### INSTRUCTIONS FOR THE TASK
Beneath this line are the data; copy exactly the part of them that opens with the line containing "bpy.context.view_layer.objects.active = ob" and closes with the line containing "for o, q in zip(path, inner)]", and only that part.

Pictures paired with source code
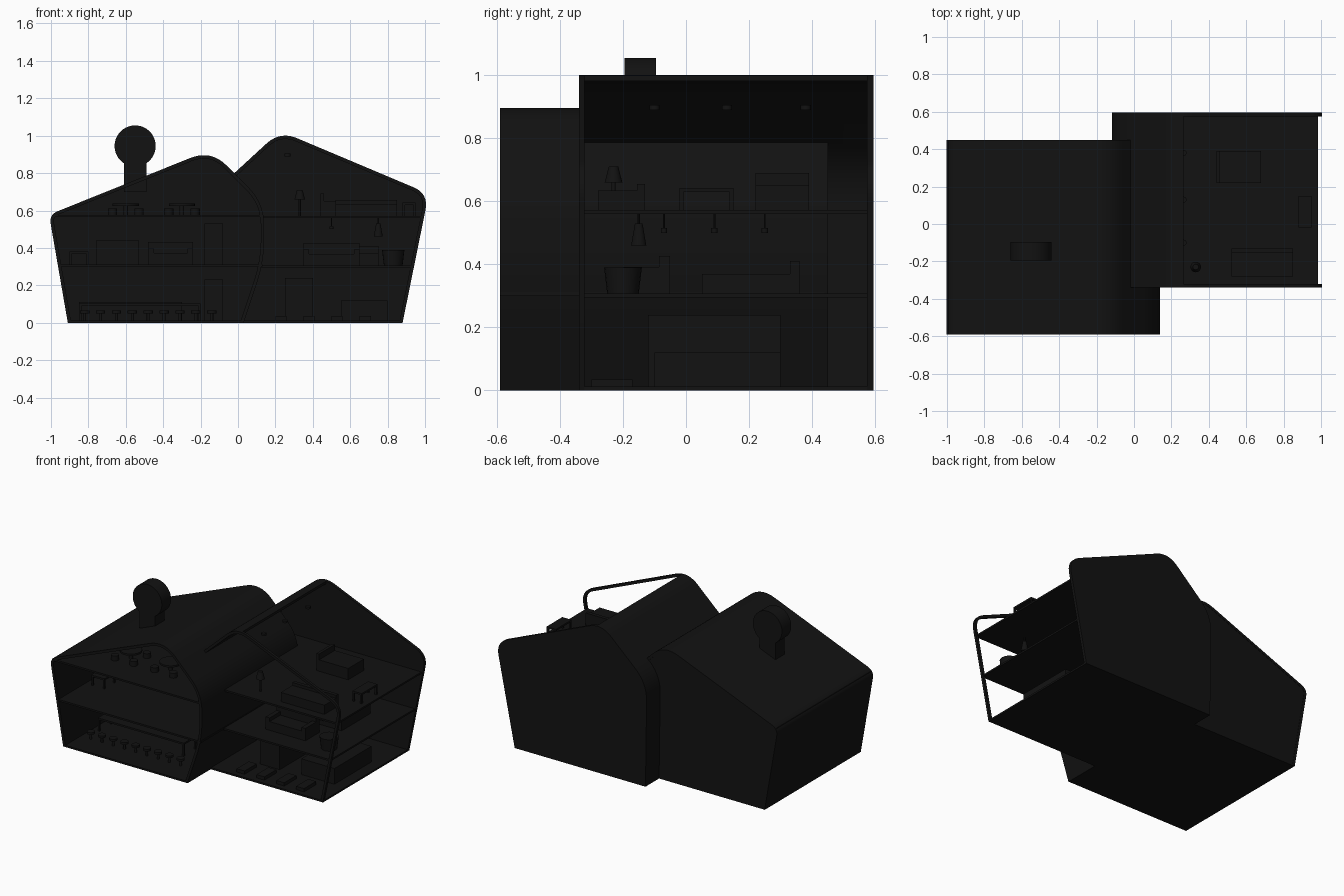
import bpy, bmesh, math
from mathutils import Vector

if "Cube" in bpy.data.objects:
    bpy.data.objects.remove(bpy.data.objects["Cube"])

dark = bpy.data.materials.new("dark")
dark.diffuse_color = (0.006, 0.006, 0.006, 1)
dark.use_nodes = True
dark.node_tree.nodes["Principled BSDF"].inputs["Base Color"].default_value = dark.diffuse_color


def finish(name, bm, smooth=False):
    bmesh.ops.recalc_face_normals(bm, faces=bm.faces)
    me = bpy.data.meshes.new(name)
    bm.to_mesh(me)
    bm.free()
    ob = bpy.data.objects.new(name, me)
    bpy.context.collection.objects.link(ob)
    me.materials.append(dark)
    if smooth:
        bpy.ops.object.select_all(action='DESELECT')
        ob.select_set(True)
        bpy.context.view_layer.objects.active = ob
        bpy.ops.object.shade_smooth_by_angle(angle=math.radians(30))
    return ob


def rounded(points, n=10):
    """Turn (x, z, reach) corners into a path with rounded bends."""
    out = []
    for i, (x, z, d) in enumerate(points):
        p = Vector((x, z))
        if not d:
            out.append(p)
            continue
        a, b = (Vector(points[j % len(points)][:2]) for j in (i - 1, i + 1))
        a = p + (a - p).normalized() * d
        b = p + (b - p).normalized() * d
        for k in range(n + 1):
            t = k / n
            out.append(a * (1 - t) ** 2 + p * 2 * t * (1 - t) + b * t * t)
    return out


def panel(name, path, y0, y1):
    """Filled x-z outline extruded along y."""
    bm = bmesh.new()
    f = bm.faces.new([bm.verts.new((p[0], y0, p[1])) for p in path])
    r = bmesh.ops.extrude_face_region(bm, geom=[f])
    vs = [v for v in r['geom'] if isinstance(v, bmesh.types.BMVert)]
    bmesh.ops.translate(bm, vec=(0, y1 - y0, 0), verts=vs)
    return finish(name, bm, True)


def band(name, path, y0, y1, t=0.018):
    """Open x-z path thickened to its right-hand side, extruded along y."""
    inner = []
    for i, p in enumerate(path):
        d = (path[min(i + 1, len(path) - 1)] - path[max(i - 1, 0)]).normalized()
        inner.append(p + Vector((d.y, -d.x)) * t)
    bm = bmesh.new()
    rings = [[bm.verts.new(c) for c in ((o.x, y0, o.y), (o.x, y1, o.y), (q.x, y1, q.y), (q.x, y0, q.y))]
             for o, q in zip(path, inner)]
    for a, b in zip(rings, rings[1:]):
        for k in range(4):
            bm.faces.new((a[k], a[(k + 1) % 4], b[(k + 1) % 4], b[k]))
    bm.faces.new(rings[0])
    bm.faces.new(rings[-1])
    return finish(name, bm, True)


def box(name, x0, x1, y0, y1, z0, z1):
    bm = bmesh.new()
    bmesh.ops.create_cube(bm, size=1)
    bmesh.ops.scale(bm, vec=(x1 - x0, y1 - y0, z1 - z0), verts=bm.verts)
    bmesh.ops.translate(bm, vec=((x0 + x1) / 2, (y0 + y1) / 2, (z0 + z1) / 2), verts=bm.verts)
    return finish(name, bm)


def cyl(name, x, y, z0, z1, r0, r1=None, n=20):
    bm = bmesh.new()
    bmesh.ops.create_cone(bm, cap_ends=True, segments=n, radius1=r0,
                          radius2=r0 if r1 is None else r1, depth=z1 - z0)
    bmesh.ops.translate(bm, vec=(x, y, (z0 + z1) / 2), verts=bm.verts)
    return finish(name, bm, True)


def table(name, x0, x1, y0, y1, z, h):
    box(name + "_top", x0, x1, y0, y1, z + h - 0.012, z + h)
    for x in (x0, x1 - 0.012):
        for y in (y0, y1 - 0.012):
            box(name + "_leg", x, x + 0.012, y, y + 0.012, z, z + h - 0.012)


def sofa(name, x0, x1, y0, y1, z):
    box(name + "_seat", x0, x1, y0, y1, z, z + 0.06)
    box(name + "_back", x0, x1, y1 - 0.035, y1, z, z + 0.12)
    for x in (x0, x1 - 0.03):
        box(name + "_arm", x, x + 0.03, y0, y1, z, z + 0.085)


# left house: walls and roof as one shell, filled back, open front
left = rounded([(-0.91, 0, 0), (-1.01, 0.578, 0.05), (-0.145, 0.925, 0.12),
                (0.14, 0.64, 0.12), (0.14, 0.33, 0.12), (0.03, 0, 0)])
band("left_shell", left, -0.59, 0.45)
panel("left_back_wall", left, 0.43, 0.448)

# right house: left roof slope, rear part of left wall, filled back
right = rounded([(-0.11, 0, 0), (-0.12, 0.708, 0.12), (0.225, 1.025, 0.1),
                 (1.02, 0.69, 0.09), (0.88, 0, 0)])
top = [p for p in right if p.x < 0.27]
band("right_rear_shell", top, 0.44, 0.595)
band("right_roof", [Vector((-0.03, 0.79))] + [p for p in top if p.y > 0.8], -0.34, 0.5)
panel("right_back_wall", right, 0.575, 0.595)
band("right_front_frame", [p for p in right if p.x > 0.2], -0.34, -0.322)

# floors
for z, xl, xr in ((0, -0.91, 0.03), (0.3, -0.955, 0.13), (0.565, -0.995, 0.13)):
    box("left_floor", xl, xr, -0.588, 0.44, z, z + 0.012)
for z, xl, xr in ((0, 0.03, 0.88), (0.295, 0.12, 0.935), (0.56, 0.12, 0.985)):
    box("right_floor", xl, xr, -0.338, 0.59, z, z + 0.012)
    box("right_rear_floor", -0.11, xl, 0.44, 0.59, z, z + 0.012)

# keyhole-shaped chimney
stem = math.asin(0.06 / 0.11)
head = [(-0.55 + 0.11 * math.sin(a), 0.945 - 0.11 * math.cos(a))
        for a in [stem + (2 * math.pi - 2 * stem) * k / 40 for k in range(41)]]
panel("chimney", [(-0.61, 0.7), (-0.49, 0.7), (-0.49, 0.82)] + head + [(-0.61, 0.82)], -0.195, -0.095)

# left ground floor: row of stools, long table, cabinets
for i in range(9):
    x = -0.82 + i * 0.085
    cyl("stool_leg", x, -0.42, 0.012, 0.05, 0.008)
    cyl("stool_seat", x, -0.42, 0.05, 0.065, 0.025)
table("long_table", -0.85, -0.2, -0.3, -0.16, 0.012, 0.09)
box("ground_cabinet", -0.85, -0.3, 0.34, 0.43, 0.012, 0.11)

# left middle floor: counter, sofa, doors
box("counter", -0.76, -0.53, 0.3, 0.43, 0.312, 0.44)
sofa("left_sofa", -0.48, -0.24, 0.0, 0.14, 0.312)
table("side_table", -0.9, -0.8, -0.3, -0.18, 0.312, 0.07)
for z in (0.012, 0.312):
    box("door", -0.18, -0.08, 0.415, 0.43, z, z + 0.22)

# left attic: round tables with stools
for x in (-0.6, -0.3):
    cyl("round_table_top", x, -0.3, 0.625, 0.637, 0.07)
    cyl("round_table_post", x, -0.3, 0.577, 0.625, 0.012)
    for k in range(4):
        a = math.pi / 4 + k * math.pi / 2
        cyl("round_table_stool", x + 0.1 * math.cos(a), -0.3 + 0.1 * math.sin(a), 0.577, 0.61, 0.025)

# right attic: two beds, lamp, shelf
box("attic_bed", 0.44, 0.68, 0.22, 0.39, 0.572, 0.65)
box("attic_bed_head", 0.44, 0.46, 0.22, 0.39, 0.65, 0.69)
box("attic_couch", 0.52, 0.85, -0.28, -0.13, 0.572, 0.635)
box("attic_couch_back", 0.52, 0.85, -0.155, -0.13, 0.635, 0.655)
cyl("attic_lamp_post", 0.33, -0.23, 0.572, 0.68, 0.006)
cyl("attic_lamp_shade", 0.33, -0.23, 0.66, 0.71, 0.028, 0.015)
table("attic_table", 0.88, 0.95, -0.02, 0.15, 0.572, 0.07)
for y in (-0.1, 0.13, 0.38):
    cyl("attic_spotlight", 0.265, y, 0.89, 0.905, 0.016)

# right middle floor: bed, chair, hanging lamps
box("bed", 0.4, 0.75, 0.05, 0.35, 0.307, 0.37)
box("bed_head", 0.4, 0.75, 0.33, 0.36, 0.307, 0.41)
sofa("right_sofa", 0.35, 0.65, -0.2, -0.05, 0.307)
cyl("round_chair", 0.83, -0.2, 0.307, 0.39, 0.05, 0.06)
cyl("lamp_cord", 0.75, -0.15, 0.52, 0.56, 0.004, n=8)
cyl("lamp_shade", 0.75, -0.15, 0.46, 0.53, 0.024, 0.012)
for y in (-0.07, 0.09, 0.25):
    cyl("ceiling_spotlight", 0.5, y, 0.5, 0.515, 0.01)
    cyl("spotlight_stem", 0.5, y, 0.515, 0.56, 0.003, n=8)

# right ground floor: cabinet, low couch, floor planks
box("tall_cabinet", 0.25, 0.4, -0.12, 0.3, 0.012, 0.24)
box("low_couch", 0.55, 0.8, -0.1, 0.3, 0.012, 0.12)
for i in range(4):
    box("bench_plank", 0.2 + i * 0.15, 0.26 + i * 0.15, -0.3, -0.17, 0.012, 0.035)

### SOLUTION TO THIS PROBLEM
        bpy.context.view_layer.objects.active = ob
        bpy.ops.object.shade_smooth_by_angle(angle=math.radians(30))
    return ob


def rounded(points, n=10):
    """Turn (x, z, reach) corners into a path with rounded bends."""
    out = []
    for i, (x, z, d) in enumerate(points):
        p = Vector((x, z))
        if not d:
            out.append(p)
            continue
        a, b = (Vector(points[j % len(points)][:2]) for j in (i - 1, i + 1))
        a = p + (a - p).normalized() * d
        b = p + (b - p).normalized() * d
        for k in range(n + 1):
            t = k / n
            out.append(a * (1 - t) ** 2 + p * 2 * t * (1 - t) + b * t * t)
    return out


def panel(name, path, y0, y1):
    """Filled x-z outline extruded along y."""
    bm = bmesh.new()
    f = bm.faces.new([bm.verts.new((p[0], y0, p[1])) for p in path])
    r = bmesh.ops.extrude_face_region(bm, geom=[f])
    vs = [v for v in r['geom'] if isinstance(v, bmesh.types.BMVert)]
    bmesh.ops.translate(bm, vec=(0, y1 - y0, 0), verts=vs)
    return finish(name, bm, True)


def band(name, path, y0, y1, t=0.018):
    """Open x-z path thickened to its right-hand side, extruded along y."""
    inner = []
    for i, p in enumerate(path):
        d = (path[min(i + 1, len(path) - 1)] - path[max(i - 1, 0)]).normalized()
        inner.append(p + Vector((d.y, -d.x)) * t)
    bm = bmesh.new()
    rings = [[bm.verts.new(c) for c in ((o.x, y0, o.y), (o.x, y1, o.y), (q.x, y1, q.y), (q.x, y0, q.y))]
             for o, q in zip(path, inner)]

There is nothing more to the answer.